Jungen's art draws upon the tradition of "found art", espoused by such twentieth-century artists as Andy Warhol and Marcel Duchamp. Instead of presenting objects "as-is," however, Jungen often reworks them without fully concealing their original meaning or purpose. For instance, Jungen's series Prototypes of New Understanding consists of aboriginal masks assembled and hand-sewn from parts of Nike Air Jordan shoes. Jungen writes: "It was interesting to see how by simply manipulating the Air Jordan shoes you could evoke specific cultural traditions whilst simultaneously amplifying the process of cultural corruption and assimilation. The Nike mask sculptures seemed to articulate a paradoxical relationship between a consumerist artifact and an 'authentic' native artifact."
The Nike footwear that Jungen had employed incorporates in their unmodified forms similar colours to traditional First Nations artwork and wood carvings: red and black.
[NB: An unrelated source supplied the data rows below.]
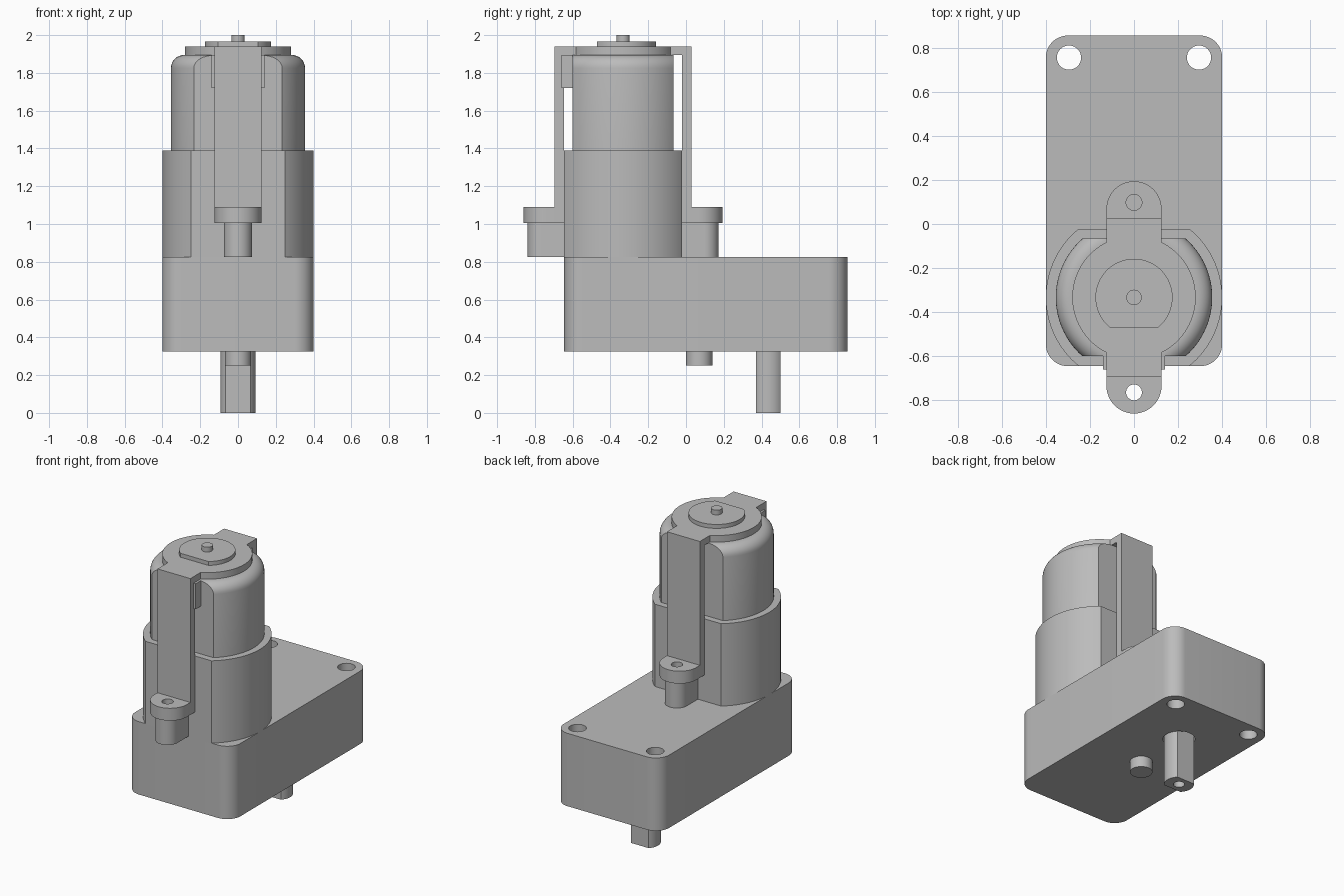
import bpy, bmesh, math
from mathutils import Vector, Matrix

if "Cube" in bpy.data.objects:
    bpy.data.objects.remove(bpy.data.objects["Cube"])

grey = bpy.data.materials.new("plain grey")
grey.use_nodes = True
grey.diffuse_color = (0.5, 0.5, 0.5, 1)
grey.node_tree.nodes["Principled BSDF"].inputs["Base Color"].default_value = (0.5, 0.5, 0.5, 1)

MOTOR_Y = -0.333   # motor axis
SHAFT_Y = 0.435    # output shaft axis


def finish(bm, name):
    bmesh.ops.recalc_face_normals(bm, faces=bm.faces)
    mesh = bpy.data.meshes.new(name)
    bm.to_mesh(mesh)
    bm.free()
    mesh.materials.append(grey)
    obj = bpy.data.objects.new(name, mesh)
    bpy.context.collection.objects.link(obj)
    return obj


def slice_y(bm, y, side):
    """Remove everything beyond y in the direction side and close the cut."""
    geom = bm.verts[:] + bm.edges[:] + bm.faces[:]
    cut = bmesh.ops.bisect_plane(bm, geom=geom, plane_co=(0, y, 0),
                                 plane_no=(0, side, 0), clear_outer=True)
    edges = [e for e in cut["geom_cut"] if isinstance(e, bmesh.types.BMEdge)]
    bmesh.ops.contextual_create(bm, geom=edges)


def prism(name, points, vec):
    bm = bmesh.new()
    face = bm.faces.new([bm.verts.new(p) for p in points])
    ext = bmesh.ops.extrude_face_region(bm, geom=[face])
    bmesh.ops.translate(bm, vec=vec, verts=[v for v in ext["geom"] if isinstance(v, bmesh.types.BMVert)])
    return finish(bm, name)


def cylinder(name, x, y, r, z0, z1, low=None, high=None, segments=64):
    """Upright cylinder, optionally with flats at y = low and y = high."""
    bm = bmesh.new()
    bmesh.ops.create_cone(bm, cap_ends=True, segments=segments, radius1=r, radius2=r,
                          depth=z1 - z0, matrix=Matrix.Translation((x, y, (z0 + z1) / 2)))
    if low is not None:
        slice_y(bm, low, -1)
    if high is not None:
        slice_y(bm, high, 1)
    return finish(bm, name)


def box(name, x, y0, y1, z0, z1):
    return prism(name, [(-x, y0, z0), (x, y0, z0), (x, y1, z0), (-x, y1, z0)], (0, 0, z1 - z0))


def lug(name, r, wall, centre, z0, z1):
    """Half-round tab growing from a wall to a rounded end."""
    s = 1 if centre > wall else -1
    pts = [(r * math.cos(a), centre + s * r * math.sin(a), z0)
           for a in [math.pi * i / 24 for i in range(25)]]
    return prism(name, pts + [(-r, wall, z0), (r, wall, z0)], (0, 0, z1 - z0))


def combine(obj, other, operation):
    mod = obj.modifiers.new(operation.lower(), "BOOLEAN")
    mod.operation, mod.object, mod.solver = operation, other, "EXACT"
    other.hide_render = True
    bpy.context.view_layer.objects.active = obj
    bpy.ops.object.modifier_apply(modifier=mod.name)
    bpy.data.objects.remove(other)


def drill(obj, x, y, r, z0, z1):
    combine(obj, cylinder("drill", x, y, r, z0, z1, segments=40), "DIFFERENCE")


parts = []

# Gearbox: rounded block with two mounting holes and a shaft recess
outline = []
for k, (sx, sy) in enumerate([(1, 1), (-1, 1), (-1, -1), (1, -1)]):
    for i in range(13):
        a = math.pi / 2 * (k + i / 12)
        outline.append((sx * 0.3 + 0.1 * math.cos(a), 0.105 + sy * 0.65 + 0.1 * math.sin(a), 0.325))
gearbox = prism("gearbox", outline, (0, 0, 0.5))
for x in (-0.295, 0.295):
    drill(gearbox, x, 0.755, 0.055, 0.2, 0.95)
drill(gearbox, 0, SHAFT_Y, 0.1, 0.2, 0.36)
parts.append(gearbox)

# Output shaft with two flats and a screw hole, and the locating peg
shaft = cylinder("output_shaft", 0, SHAFT_Y, 0.093, 0, 0.37, SHAFT_Y - 0.065, SHAFT_Y + 0.065)
drill(shaft, 0, SHAFT_Y, 0.035, -0.1, 0.25)
parts.append(shaft)
parts.append(cylinder("locating_peg", 0, 0.07, 0.07, 0.25, 0.33))

# Motor sleeve
parts.append(cylinder("motor_sleeve", 0, MOTOR_Y, 0.4, 0.82, 1.39, -0.645, -0.022, 96))

# Motor can: lathed profile with a rounded shoulder, then two flats
profile = [(0, 1.3), (0.355, 1.3)]
for i in range(9):
    a = math.pi / 2 * i / 8
    profile.append((0.285 + 0.07 * math.cos(a), 1.825 + 0.07 * math.sin(a)))
profile.append((0, 1.895))
bm = bmesh.new()
verts = [bm.verts.new((r, MOTOR_Y, z)) for r, z in profile]
edges = [bm.edges.new(pair) for pair in zip(verts, verts[1:])]
bmesh.ops.spin(bm, geom=verts + edges, cent=(0, MOTOR_Y, 0), axis=(0, 0, 1),
               angle=math.tau, steps=96)
bmesh.ops.remove_doubles(bm, verts=bm.verts, dist=0.0001)
slice_y(bm, -0.6, -1)
slice_y(bm, -0.066, 1)
parts.append(finish(bm, "motor_can"))

# Retaining strap: bent band, round top plate and two drilled feet
a, b, c, d = -0.695, -0.645, -0.022, 0.028
band = [(a, 1.005), (b, 1.005), (b, 1.895), (c, 1.895), (c, 1.005), (d, 1.005), (d, 1.94), (a, 1.94)]
strap = prism("retaining_strap", [(-0.125, y, z) for y, z in band], (0.25, 0, 0))
combine(strap, cylinder("top_plate", 0, MOTOR_Y, 0.28, 1.895, 1.94, segments=96), "UNION")
for side, wall in ((-1, b), (1, c)):
    hole_y = MOTOR_Y + side * 0.431
    combine(strap, lug("foot", 0.125, wall, MOTOR_Y + side * 0.402, 1.005, 1.09), "UNION")
    drill(strap, 0, hole_y, 0.036, 0.9, 1.2)
    # Screw post under the foot
    post = lug("front_post" if side < 0 else "back_post", 0.075, wall, hole_y, 0.825, 1.005)
    drill(post, 0, hole_y, 0.036, 0.7, 1.1)
    parts.append(post)
parts.append(strap)

# Terminal block behind the front of the strap
parts.append(box("terminal_block", 0.14, -0.66, -0.6, 1.72, 1.895))

# Bearing boss with one flat, and the motor spindle tip
parts.append(cylinder("bearing_boss", 0, MOTOR_Y, 0.175, 1.94, 1.967, low=-0.472))
parts.append(cylinder("spindle_tip", 0, MOTOR_Y, 0.035, 1.96, 2.0, segments=32))

# Smooth the curved walls, keep the edges sharp
bpy.ops.object.select_all(action="DESELECT")
for obj in parts:
    obj.select_set(True)
bpy.context.view_layer.objects.active = gearbox
bpy.ops.object.shade_smooth_by_angle(angle=math.radians(30))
However, other projects, such as a series of wooden pallets, painstakingly crafted out of red cedar, a First Nations tent made out of "11 leather couches" and Jungen's large "whale-bone" sculptures made out of plastic chairs (some still with Canadian Tire price stickers on them) seek to defamiliarize even members of Western society that are unfamiliar with First Nation themes by placing familiar objects in unfamiliar positions or situations and vice versa.
Yet other projects, such as Jungen's "Isolated Depiction of the Passage of Time," are more political. In this specific example, the plastic food trays are colour-coded to match the statistics of jail sentences given to First Nations individuals, while (inspired by a prison-break exhibit Jungen once saw), the inner part of the sculpture conceals a television and a DVD player, quietly playing the film The Great Escape from the inside.
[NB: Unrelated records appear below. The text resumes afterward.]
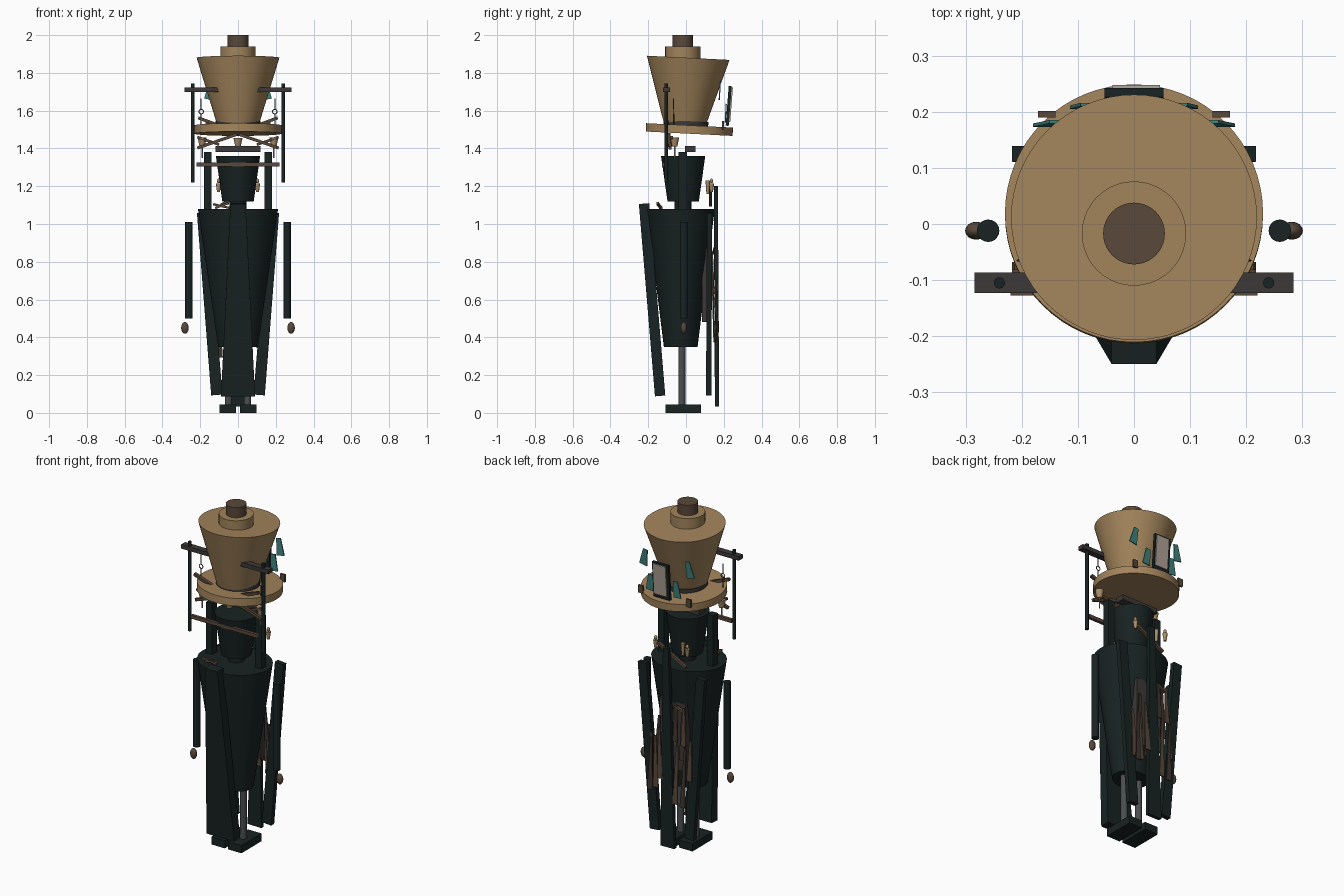
import bpy, bmesh, math, random
from mathutils import Vector

if "Cube" in bpy.data.objects:
    bpy.data.objects.remove(bpy.data.objects["Cube"])

random.seed(4)


def mat(name, r, g, b):
    m = bpy.data.materials.new(name)
    m.diffuse_color = (r, g, b, 1)
    m.use_nodes = True
    m.node_tree.nodes["Principled BSDF"].inputs["Base Color"].default_value = m.diffuse_color
    return m


STRAW = mat("straw", .36, .23, .105)
DARK = mat("dark_cloth", .009, .016, .016)
BROWN = mat("brown_wood", .10, .065, .042)
IRON = mat("grey_wood", .045, .04, .038)
RAG = mat("rag", .05, .036, .028)
LEG = mat("leg_grey", .07, .075, .08)
BONE = mat("bone", .40, .27, .14)
TEAL = mat("teal", .05, .22, .2)
PALE = mat("pale_card", .42, .36, .3)


def finish(o, name, m, smooth=False):
    o.name = name
    o.data.materials.append(m)
    if smooth:
        bpy.ops.object.select_all(action='DESELECT')
        o.select_set(True)
        bpy.context.view_layer.objects.active = o
        bpy.ops.object.shade_smooth_by_angle(angle=math.radians(35))
    return o


def cone(name, m, x, y, z0, z1, r0, r1, tilt=0, ysc=1, n=40):
    bpy.ops.mesh.primitive_cone_add(vertices=n, radius1=r0, radius2=r1, depth=z1 - z0,
                                    location=(x, y, (z0 + z1) / 2),
                                    rotation=(math.radians(tilt), 0, 0))
    o = bpy.context.object
    o.scale.y = ysc
    return finish(o, name, m, True)


def slab(name, m, top, bottom, wt, wb, t, side=(1, 0, 0)):
    """Tapered board running from top to bottom; width along side, thickness t."""
    a, b, s = Vector(top), Vector(bottom), Vector(side)
    axis = (a - b).normalized()
    nrm = axis.cross(s).normalized()
    s = nrm.cross(axis).normalized()
    bm = bmesh.new()
    rings = [[bm.verts.new(p + s * (i * w / 2) + nrm * (j * t / 2))
              for i, j in ((-1, -1), (1, -1), (1, 1), (-1, 1))] for p, w in ((a, wt), (b, wb))]
    bm.faces.new(rings[0])
    bm.faces.new(rings[1])
    for k in range(4):
        n = (k + 1) % 4
        bm.faces.new((rings[0][k], rings[0][n], rings[1][n], rings[1][k]))
    bmesh.ops.recalc_face_normals(bm, faces=bm.faces)
    me = bpy.data.meshes.new(name)
    bm.to_mesh(me)
    bm.free()
    o = bpy.data.objects.new(name, me)
    bpy.context.collection.objects.link(o)
    return finish(o, name, m)


def box(name, m, x0, x1, y0, y1, z0, z1):
    xc, yc = (x0 + x1) / 2, (y0 + y1) / 2
    return slab(name, m, (xc, yc, z1), (xc, yc, z0), abs(x1 - x0), abs(x1 - x0), y1 - y0)


def ball(name, m, loc, size):
    bpy.ops.mesh.primitive_uv_sphere_add(segments=16, ring_count=10, radius=1, location=loc)
    o = bpy.context.object
    o.scale = size
    return finish(o, name, m, True)


# Hat
cone("hat_brim", STRAW, 0, .018, 1.478, 1.522, .23, .23, -2.9, n=64)
cone("hat_crown", STRAW, 0, .003, 1.53, 1.88, .112, .219, -2.9, n=64)
cone("hat_band", IRON, 0, 0, 1.515, 1.545, .118, .118, -2.9)
cone("hat_step", STRAW, 0, -.017, 1.875, 1.94, .093, .093)
cone("hat_knob", BROWN, 0, -.017, 1.94, 2.0, .055, .055)

# Head and body
cone("head", DARK, 0, -.015, 1.12, 1.36, .083, .117)
cone("neck_post", DARK, 0, -.015, 1.05, 1.13, .045, .045)
cone("robe_body", DARK, 0, -.028, .35, 1.08, .105, .212, ysc=.85, n=48)
slab("robe_front_panel", DARK, (0, -.222, 1.108), (0, -.137, .09), .08, .18, .055)
slab("robe_back_panel", DARK, (.015, .158, 1.2), (0, .164, .035), .035, .09, .022)
box("back_patch", IRON, -.085, .085, .085, .125, .48, .88)
box("jaw_beam", IRON, -.12, .12, -.005, .05, 1.382, 1.412)
slab("lower_rail", BROWN, (-.22, -.118, 1.315), (.22, -.118, 1.315), .018, .018, .02, (0, 1, 0))

# Card on the back of the hat: dark backing, pale face, plain border
slab("card_backing", DARK, (0, .234, 1.73), (0, .218, 1.52), .106, .106, .016)
slab("card_face", PALE, (.004, .243, 1.722), (.004, .229, 1.54), .084, .084, .010)

# Paired parts
for s, side in ((-1, "left"), (1, "right")):
    slab("robe_side_panel_" + side, DARK, (s * .19, .125, 1.06), (s * .112, .12, .095), .055, .06, .028)
    slab("shoulder_slat_" + side, DARK, (s * .16, -.018, 1.38), (s * .16, -.018, 1.04), .04, .04, .045)
    cone("arm_" + side, DARK, s * .26, -.012, .5, 1.01, .02, .02, n=20)
    ball("hand_" + side, BROWN, (s * .281, -.012, .45), (.02, .016, .031))
    cone("leg_" + side, LEG, s * .05, -.022, .04, .45, .019, .019, n=20)
    box("foot_" + side, DARK, s * .01, s * .098, -.108, .08, 0, .045)
    # Hanging frame
    cone("frame_post_" + side, DARK, s * .24, -.105, 1.22, 1.745, .01, .01, n=16)
    box("frame_arm_" + side, IRON, s * .1, s * .284, -.123, -.086, 1.698, 1.722)
    cone("hook_wire_" + side, IRON, s * .195, -.065, 1.61, 1.665, .0025, .0025, n=8)
    bpy.ops.mesh.primitive_torus_add(major_radius=.012, minor_radius=.0025, major_segments=20,
                                     minor_segments=6, location=(s * .195, -.065, 1.595),
                                     rotation=(math.pi / 2, 0, 0))
    finish(bpy.context.object, "hook_ring_" + side, IRON, True)
    cone("hook_tail_" + side, IRON, s * .195, -.065, 1.525, 1.583, .003, .003, n=8)
    # Crossed sticks above and below the brim
    slab("brim_stick_" + side, BROWN, (s * .21, -.105, 1.562), (s * .09, -.1, 1.518), .018, .018, .016, (0, 1, 0))
    slab("brow_stick_" + side, BROWN, (s * .005, -.09, 1.475), (s * .215, -.085, 1.402), .016, .016, .016, (0, 1, 0))
    slab("lower_stick_" + side, BROWN, (s * .1, -.075, 1.42), (s * .215, -.075, 1.46), .014, .014, .014, (0, 1, 0))
    box("brim_peg_" + side, BROWN, s * .14, s * .171, .19, .201, 1.50, 1.545)
    # Bells and bone pendants
    cone("bell_" + side, BONE, s * .19, -.06, 1.41, 1.458, .014, .024, n=20)
    cone("bell_clapper_" + side, PALE, s * .19, -.06, 1.35, 1.41, .004, .004, n=8)
    cone("pendant_" + side, BONE, s * .103, .135, 1.17, 1.215, .008, .014, n=12)
    ball("pendant_knob_" + side, BONE, (s * .103, .135, 1.228), (.009, .009, .012))
    # Teal paper leaves beside the card
    slab("upper_leaf_" + side, TEAL, (s * .137, .182, 1.755), (s * .155, .176, 1.66), .028, .05, .006)
    slab("lower_leaf_" + side, TEAL, (s * .08, .213, 1.635), (s * .09, .208, 1.54), .03, .048, .006)
    # Ragged strips hanging down the back
    for i in range(7):
        x = s * (.025 + .017 * i)
        z = .92 - random.uniform(0, .3)
        h = random.uniform(.2, .38)
        y = .14 + .012 * (i % 3)
        slab(f"rag_strip_{side}_{i}", RAG if i % 2 else BROWN, (x, y, z),
             (x * .95 + random.uniform(-.012, .012), y + .008, z - h), .012, .034, .006)

# Centre bell, back pendant and loose sticks
cone("bell_centre", BONE, 0, -.08, 1.41, 1.455, .014, .024, n=20)
cone("back_pendant", BONE, -.06, .115, 1.16, 1.23, .007, .012, n=12)
slab("loose_stick_a", BROWN, (-.13, -.15, 1.105), (-.045, -.13, 1.085), .012, .012, .012, (0, 1, 0))
slab("loose_stick_b", BROWN, (-.12, -.135, 1.085), (-.05, -.15, 1.11), .012, .012, .012, (0, 1, 0))
slab("loose_stick_back", BROWN, (.09, .13, 1.2), (-.09, .13, 1.1), .016, .016, .016, (0, 1, 0))
slab("back_thorn", BROWN, (-.03, .15, .87), (-.09, .15, .845), .012, .02, .012, (0, 1, 0))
In 2004, he participated in A Grain of Dust A Drop of Water: The 5th Gwangju Biennale in Gwangju, Korea. An exhibition of Jungen's work was held at the Vancouver Art Gallery (Canada) from January 28 to April 30, 2006. Later that year he also held an exhibition at the Tate Modern from May 20 to July 9, 2006. Jungen is the first living Native American artist to exhibit at the Smithsonian National Museum of the American Indian in Washington, D.C., with Strange Comfort, on view from October 16, 2009 to August 8, 2010. Jungen won the 2010 Iskowitz Prize for visual arts.
In 2011, Jungen unveiled three public sculptures at the Banff Centre entitled The ghosts on top of my head, consisting of white powder-coated steel benches, each in the shape of an antler from an elk, moose, and caribou.
References and sources
Online exhibits and media
- Fetishism, Curiosity, and the Work of Brian Jungen by Kimberly Phillips in Fillip
- Brian Jungen at Kadist Art Foundation